◆ **Exercise goal**
Only one stretch of the listing below is wanted. Give it again exactly, from the line with "from mathutils import Vector, Matrix" through the line with "grey.diffuse_color = (0.8, 0.8, 0.8, 1)".

◆ **Supplied data**
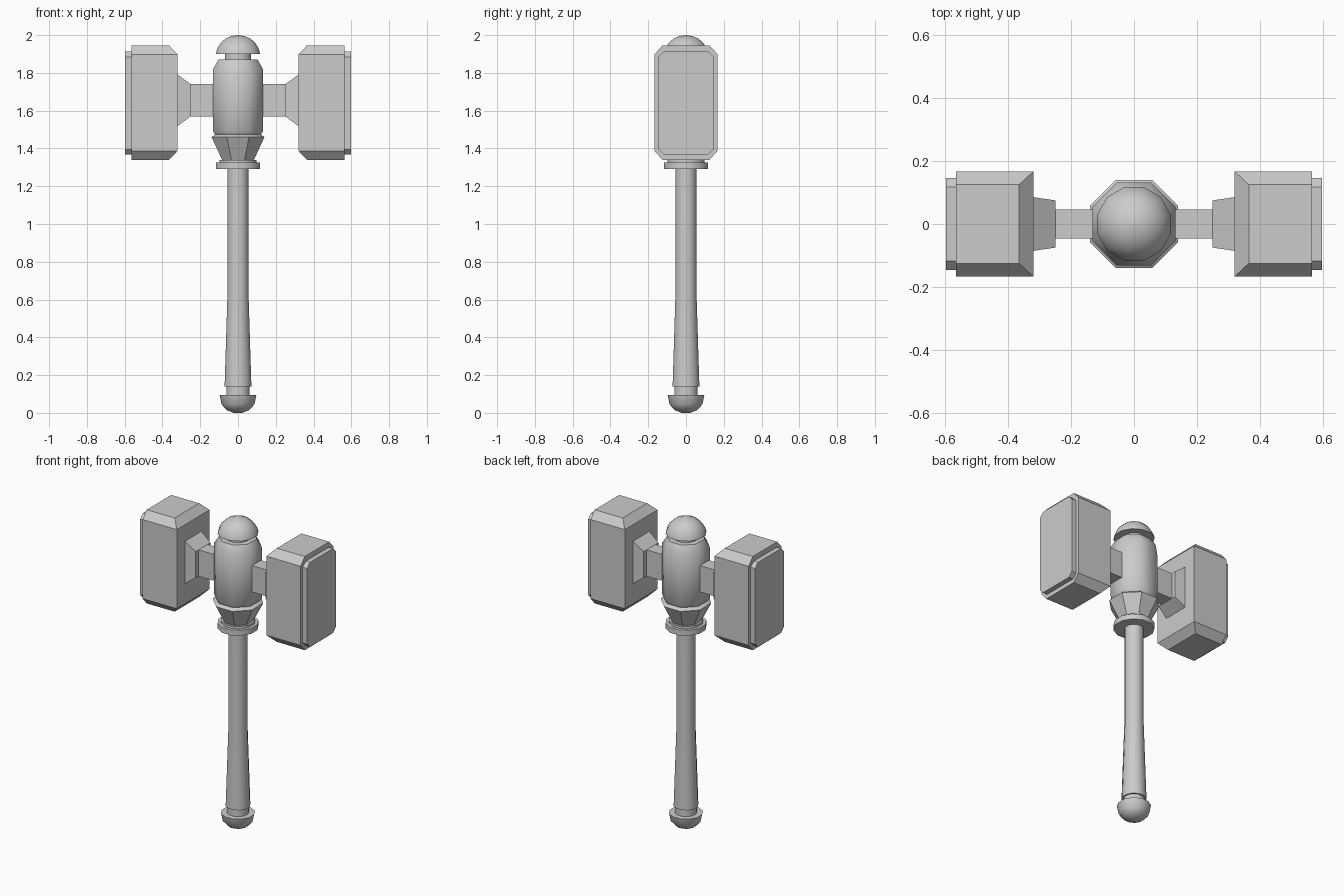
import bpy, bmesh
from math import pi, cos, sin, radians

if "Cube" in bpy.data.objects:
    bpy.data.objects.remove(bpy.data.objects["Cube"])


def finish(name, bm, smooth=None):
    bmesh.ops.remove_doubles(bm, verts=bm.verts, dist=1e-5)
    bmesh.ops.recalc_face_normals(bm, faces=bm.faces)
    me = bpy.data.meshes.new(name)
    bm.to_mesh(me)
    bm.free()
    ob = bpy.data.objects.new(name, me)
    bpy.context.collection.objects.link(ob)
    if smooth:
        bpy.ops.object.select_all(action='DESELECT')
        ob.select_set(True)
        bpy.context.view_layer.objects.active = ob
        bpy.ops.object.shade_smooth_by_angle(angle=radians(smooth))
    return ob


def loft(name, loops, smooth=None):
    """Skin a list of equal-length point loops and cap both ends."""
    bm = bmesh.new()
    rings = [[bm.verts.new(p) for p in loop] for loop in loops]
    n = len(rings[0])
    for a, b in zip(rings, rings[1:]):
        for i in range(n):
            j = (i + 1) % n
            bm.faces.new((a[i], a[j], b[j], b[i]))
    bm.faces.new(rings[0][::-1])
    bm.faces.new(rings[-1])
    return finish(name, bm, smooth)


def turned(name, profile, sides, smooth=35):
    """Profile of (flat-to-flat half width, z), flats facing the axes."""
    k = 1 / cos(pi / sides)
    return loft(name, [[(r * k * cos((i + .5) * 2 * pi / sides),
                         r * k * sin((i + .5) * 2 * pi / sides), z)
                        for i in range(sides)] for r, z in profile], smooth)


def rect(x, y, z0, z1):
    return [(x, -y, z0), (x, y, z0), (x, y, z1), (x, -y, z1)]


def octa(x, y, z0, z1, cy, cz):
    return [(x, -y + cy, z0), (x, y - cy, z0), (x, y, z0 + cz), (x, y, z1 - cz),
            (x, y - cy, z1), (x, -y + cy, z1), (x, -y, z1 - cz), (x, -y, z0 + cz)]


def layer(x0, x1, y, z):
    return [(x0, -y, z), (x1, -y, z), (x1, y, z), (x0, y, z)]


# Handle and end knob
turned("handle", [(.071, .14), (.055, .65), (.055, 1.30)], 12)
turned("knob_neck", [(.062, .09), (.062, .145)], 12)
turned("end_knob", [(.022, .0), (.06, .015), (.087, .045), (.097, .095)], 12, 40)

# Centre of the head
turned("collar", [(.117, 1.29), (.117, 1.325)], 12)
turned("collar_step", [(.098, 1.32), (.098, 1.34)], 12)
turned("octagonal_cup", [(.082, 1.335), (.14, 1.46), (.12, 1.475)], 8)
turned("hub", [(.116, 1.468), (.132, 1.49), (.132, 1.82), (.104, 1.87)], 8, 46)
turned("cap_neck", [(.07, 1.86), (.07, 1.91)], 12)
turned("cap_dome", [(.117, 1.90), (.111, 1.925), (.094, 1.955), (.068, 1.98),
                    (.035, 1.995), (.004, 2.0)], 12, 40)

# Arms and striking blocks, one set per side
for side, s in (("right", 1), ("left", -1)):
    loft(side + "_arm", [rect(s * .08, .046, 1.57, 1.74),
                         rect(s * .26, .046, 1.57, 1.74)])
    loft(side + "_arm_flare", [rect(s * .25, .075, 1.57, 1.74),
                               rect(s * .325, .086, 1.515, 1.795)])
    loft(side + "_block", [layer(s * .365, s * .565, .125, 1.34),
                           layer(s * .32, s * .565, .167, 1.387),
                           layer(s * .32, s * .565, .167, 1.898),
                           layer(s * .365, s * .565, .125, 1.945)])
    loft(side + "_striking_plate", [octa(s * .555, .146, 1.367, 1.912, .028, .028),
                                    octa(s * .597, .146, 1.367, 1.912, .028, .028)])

--

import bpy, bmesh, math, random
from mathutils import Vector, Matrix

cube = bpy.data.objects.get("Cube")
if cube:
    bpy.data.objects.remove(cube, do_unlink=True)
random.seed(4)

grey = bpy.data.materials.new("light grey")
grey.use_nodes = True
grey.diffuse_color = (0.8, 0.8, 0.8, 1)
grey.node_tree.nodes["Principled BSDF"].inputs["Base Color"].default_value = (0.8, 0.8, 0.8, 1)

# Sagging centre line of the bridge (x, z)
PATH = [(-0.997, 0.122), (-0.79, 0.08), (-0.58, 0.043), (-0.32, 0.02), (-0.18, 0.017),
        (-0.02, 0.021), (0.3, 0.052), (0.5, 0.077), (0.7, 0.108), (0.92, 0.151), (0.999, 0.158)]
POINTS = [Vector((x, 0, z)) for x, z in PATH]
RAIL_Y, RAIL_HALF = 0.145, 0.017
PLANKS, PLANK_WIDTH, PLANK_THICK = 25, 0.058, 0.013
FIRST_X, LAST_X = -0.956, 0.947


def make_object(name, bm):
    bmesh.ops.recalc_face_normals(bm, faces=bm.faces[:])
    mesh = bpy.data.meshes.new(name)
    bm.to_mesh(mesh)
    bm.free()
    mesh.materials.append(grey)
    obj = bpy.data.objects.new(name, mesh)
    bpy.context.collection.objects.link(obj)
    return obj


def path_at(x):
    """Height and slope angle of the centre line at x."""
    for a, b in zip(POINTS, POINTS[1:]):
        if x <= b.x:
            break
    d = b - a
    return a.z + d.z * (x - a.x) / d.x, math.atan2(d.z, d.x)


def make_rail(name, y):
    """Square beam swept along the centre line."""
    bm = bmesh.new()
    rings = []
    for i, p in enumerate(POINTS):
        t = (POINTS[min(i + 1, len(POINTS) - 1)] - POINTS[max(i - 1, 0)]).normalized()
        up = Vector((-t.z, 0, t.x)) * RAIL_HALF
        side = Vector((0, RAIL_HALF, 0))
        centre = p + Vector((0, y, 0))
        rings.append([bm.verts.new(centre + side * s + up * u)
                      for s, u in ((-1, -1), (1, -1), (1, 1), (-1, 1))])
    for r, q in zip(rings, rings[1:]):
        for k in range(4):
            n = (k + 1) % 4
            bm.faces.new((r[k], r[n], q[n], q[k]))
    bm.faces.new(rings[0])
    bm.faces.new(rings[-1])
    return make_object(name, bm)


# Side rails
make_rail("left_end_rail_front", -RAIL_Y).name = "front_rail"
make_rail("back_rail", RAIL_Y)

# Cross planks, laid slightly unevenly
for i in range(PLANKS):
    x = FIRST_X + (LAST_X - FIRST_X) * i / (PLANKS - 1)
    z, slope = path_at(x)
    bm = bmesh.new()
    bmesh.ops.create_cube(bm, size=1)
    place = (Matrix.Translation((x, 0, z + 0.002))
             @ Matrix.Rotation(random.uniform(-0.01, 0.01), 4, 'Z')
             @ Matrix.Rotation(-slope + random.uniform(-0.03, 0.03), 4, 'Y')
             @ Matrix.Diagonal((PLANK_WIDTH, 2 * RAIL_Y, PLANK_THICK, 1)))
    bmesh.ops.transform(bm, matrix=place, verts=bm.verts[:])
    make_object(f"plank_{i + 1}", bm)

==

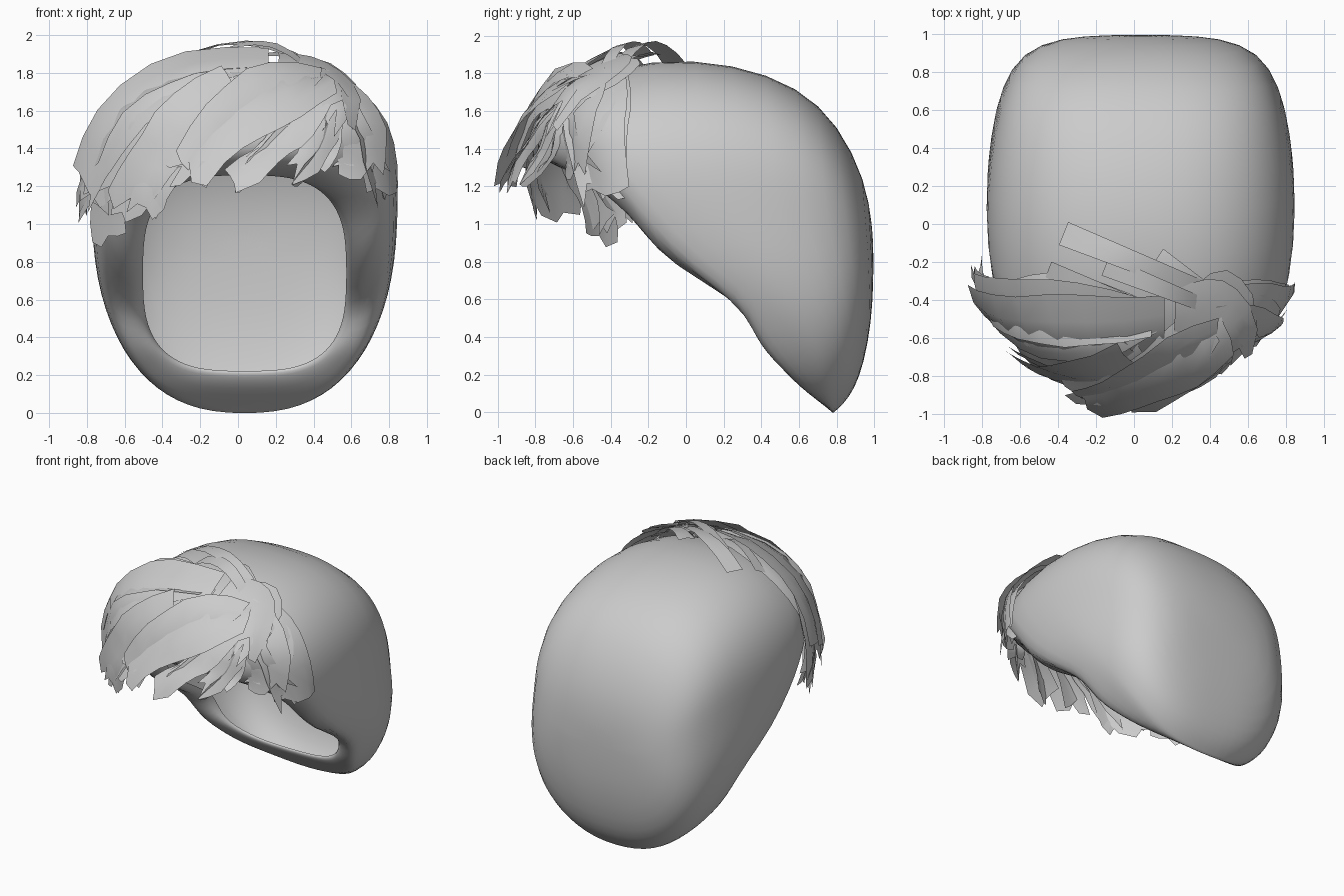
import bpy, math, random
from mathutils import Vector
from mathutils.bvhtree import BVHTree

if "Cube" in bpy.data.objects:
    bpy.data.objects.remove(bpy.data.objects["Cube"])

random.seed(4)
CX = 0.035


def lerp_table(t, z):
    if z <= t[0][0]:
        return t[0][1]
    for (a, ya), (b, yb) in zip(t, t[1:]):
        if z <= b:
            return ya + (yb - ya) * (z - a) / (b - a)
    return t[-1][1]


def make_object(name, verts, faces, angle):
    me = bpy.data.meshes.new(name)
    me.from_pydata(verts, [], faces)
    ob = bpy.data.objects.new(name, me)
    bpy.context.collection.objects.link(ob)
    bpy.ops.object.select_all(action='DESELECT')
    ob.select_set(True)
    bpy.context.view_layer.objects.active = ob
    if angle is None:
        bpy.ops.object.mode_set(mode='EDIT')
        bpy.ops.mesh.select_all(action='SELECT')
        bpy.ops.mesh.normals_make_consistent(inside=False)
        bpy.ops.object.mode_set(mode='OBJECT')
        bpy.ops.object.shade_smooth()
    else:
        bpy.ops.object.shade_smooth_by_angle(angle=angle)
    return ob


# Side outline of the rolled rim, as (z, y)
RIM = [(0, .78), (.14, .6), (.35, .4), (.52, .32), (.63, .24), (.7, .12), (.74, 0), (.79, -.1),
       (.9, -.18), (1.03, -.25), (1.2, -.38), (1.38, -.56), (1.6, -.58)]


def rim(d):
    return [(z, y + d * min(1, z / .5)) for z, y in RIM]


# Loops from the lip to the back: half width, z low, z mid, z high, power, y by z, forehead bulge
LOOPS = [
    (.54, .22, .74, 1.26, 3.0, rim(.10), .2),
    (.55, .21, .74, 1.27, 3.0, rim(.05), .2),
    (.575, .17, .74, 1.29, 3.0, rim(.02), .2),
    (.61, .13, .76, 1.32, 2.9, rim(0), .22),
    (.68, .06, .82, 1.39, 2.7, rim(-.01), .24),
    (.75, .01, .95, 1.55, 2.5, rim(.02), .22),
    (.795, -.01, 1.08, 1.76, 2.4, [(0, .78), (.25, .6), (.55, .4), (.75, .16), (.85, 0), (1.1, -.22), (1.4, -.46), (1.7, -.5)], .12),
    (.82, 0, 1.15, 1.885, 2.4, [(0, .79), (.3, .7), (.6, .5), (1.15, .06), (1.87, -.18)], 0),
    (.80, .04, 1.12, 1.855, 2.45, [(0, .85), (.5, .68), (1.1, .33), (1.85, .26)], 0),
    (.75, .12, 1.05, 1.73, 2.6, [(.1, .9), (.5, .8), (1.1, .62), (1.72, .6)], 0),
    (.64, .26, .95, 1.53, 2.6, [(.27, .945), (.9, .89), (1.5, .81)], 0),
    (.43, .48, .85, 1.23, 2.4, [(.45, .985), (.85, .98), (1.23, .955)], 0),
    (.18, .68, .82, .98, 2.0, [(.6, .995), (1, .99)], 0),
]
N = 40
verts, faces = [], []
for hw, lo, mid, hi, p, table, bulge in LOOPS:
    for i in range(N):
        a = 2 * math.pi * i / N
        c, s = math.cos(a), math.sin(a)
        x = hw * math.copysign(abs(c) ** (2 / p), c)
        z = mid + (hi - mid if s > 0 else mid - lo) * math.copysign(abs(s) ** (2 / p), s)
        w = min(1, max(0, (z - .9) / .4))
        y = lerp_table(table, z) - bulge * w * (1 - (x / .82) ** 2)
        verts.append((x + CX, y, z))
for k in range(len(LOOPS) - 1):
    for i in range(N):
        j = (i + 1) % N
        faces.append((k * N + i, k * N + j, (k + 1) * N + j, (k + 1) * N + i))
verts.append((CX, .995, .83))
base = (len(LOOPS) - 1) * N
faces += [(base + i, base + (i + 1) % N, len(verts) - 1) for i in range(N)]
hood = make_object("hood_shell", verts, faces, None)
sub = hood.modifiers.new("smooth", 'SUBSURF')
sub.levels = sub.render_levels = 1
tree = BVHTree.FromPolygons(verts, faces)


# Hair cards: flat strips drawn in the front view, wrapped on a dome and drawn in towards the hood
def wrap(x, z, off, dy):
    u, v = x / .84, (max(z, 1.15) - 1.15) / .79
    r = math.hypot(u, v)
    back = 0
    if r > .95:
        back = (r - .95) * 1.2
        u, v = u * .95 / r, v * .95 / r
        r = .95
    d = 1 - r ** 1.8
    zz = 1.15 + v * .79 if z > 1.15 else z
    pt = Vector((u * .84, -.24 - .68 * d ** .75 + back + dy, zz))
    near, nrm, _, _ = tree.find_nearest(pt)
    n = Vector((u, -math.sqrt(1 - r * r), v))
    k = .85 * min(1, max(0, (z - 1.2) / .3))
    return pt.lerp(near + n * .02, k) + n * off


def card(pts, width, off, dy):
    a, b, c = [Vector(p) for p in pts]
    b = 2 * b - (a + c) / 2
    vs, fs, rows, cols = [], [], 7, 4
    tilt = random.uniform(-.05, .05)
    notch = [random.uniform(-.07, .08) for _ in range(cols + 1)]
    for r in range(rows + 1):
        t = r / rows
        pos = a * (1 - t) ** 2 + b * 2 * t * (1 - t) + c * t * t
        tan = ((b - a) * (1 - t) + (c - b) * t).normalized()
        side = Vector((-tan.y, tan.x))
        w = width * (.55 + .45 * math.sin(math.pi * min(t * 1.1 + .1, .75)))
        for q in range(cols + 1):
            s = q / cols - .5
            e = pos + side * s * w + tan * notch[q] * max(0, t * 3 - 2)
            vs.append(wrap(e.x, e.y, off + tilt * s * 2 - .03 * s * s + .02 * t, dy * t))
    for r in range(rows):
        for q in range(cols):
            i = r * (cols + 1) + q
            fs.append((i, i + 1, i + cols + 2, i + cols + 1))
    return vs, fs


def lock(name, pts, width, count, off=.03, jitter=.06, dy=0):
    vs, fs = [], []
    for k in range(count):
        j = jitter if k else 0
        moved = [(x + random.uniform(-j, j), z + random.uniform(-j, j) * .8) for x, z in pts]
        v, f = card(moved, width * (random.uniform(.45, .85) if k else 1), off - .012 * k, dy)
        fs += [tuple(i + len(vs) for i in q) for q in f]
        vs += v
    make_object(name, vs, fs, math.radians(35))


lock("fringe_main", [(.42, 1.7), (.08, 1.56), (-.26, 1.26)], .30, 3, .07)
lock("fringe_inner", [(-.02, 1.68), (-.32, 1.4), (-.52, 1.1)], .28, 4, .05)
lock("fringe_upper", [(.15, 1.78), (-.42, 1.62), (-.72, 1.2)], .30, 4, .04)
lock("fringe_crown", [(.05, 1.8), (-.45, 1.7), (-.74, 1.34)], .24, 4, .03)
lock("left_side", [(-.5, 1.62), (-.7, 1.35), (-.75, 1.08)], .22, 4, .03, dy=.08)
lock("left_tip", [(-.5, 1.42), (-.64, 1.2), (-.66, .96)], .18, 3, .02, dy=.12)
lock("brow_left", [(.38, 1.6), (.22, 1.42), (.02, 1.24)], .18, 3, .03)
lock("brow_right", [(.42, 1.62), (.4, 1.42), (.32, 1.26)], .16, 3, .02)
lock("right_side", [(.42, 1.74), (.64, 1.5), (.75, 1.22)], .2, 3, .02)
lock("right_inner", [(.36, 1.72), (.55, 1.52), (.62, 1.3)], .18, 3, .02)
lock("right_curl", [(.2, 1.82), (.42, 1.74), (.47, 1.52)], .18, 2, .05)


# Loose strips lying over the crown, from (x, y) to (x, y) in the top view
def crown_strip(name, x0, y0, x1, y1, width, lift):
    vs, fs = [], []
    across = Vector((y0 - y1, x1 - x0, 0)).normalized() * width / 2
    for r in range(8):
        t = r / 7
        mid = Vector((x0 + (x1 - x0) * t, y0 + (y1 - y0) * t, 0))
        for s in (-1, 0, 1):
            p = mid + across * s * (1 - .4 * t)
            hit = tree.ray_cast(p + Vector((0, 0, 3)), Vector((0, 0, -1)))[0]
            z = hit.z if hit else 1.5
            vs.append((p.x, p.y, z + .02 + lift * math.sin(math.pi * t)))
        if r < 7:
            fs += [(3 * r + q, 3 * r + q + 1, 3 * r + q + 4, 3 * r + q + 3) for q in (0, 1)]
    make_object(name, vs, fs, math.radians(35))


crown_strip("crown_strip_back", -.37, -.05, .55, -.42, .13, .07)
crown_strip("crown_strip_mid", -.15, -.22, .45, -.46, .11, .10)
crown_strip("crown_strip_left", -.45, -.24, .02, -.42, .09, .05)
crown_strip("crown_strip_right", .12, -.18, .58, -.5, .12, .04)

◆ **Answer to this problem**
from mathutils import Vector, Matrix

cube = bpy.data.objects.get("Cube")
if cube:
    bpy.data.objects.remove(cube, do_unlink=True)
random.seed(4)

grey = bpy.data.materials.new("light grey")
grey.use_nodes = True
grey.diffuse_color = (0.8, 0.8, 0.8, 1)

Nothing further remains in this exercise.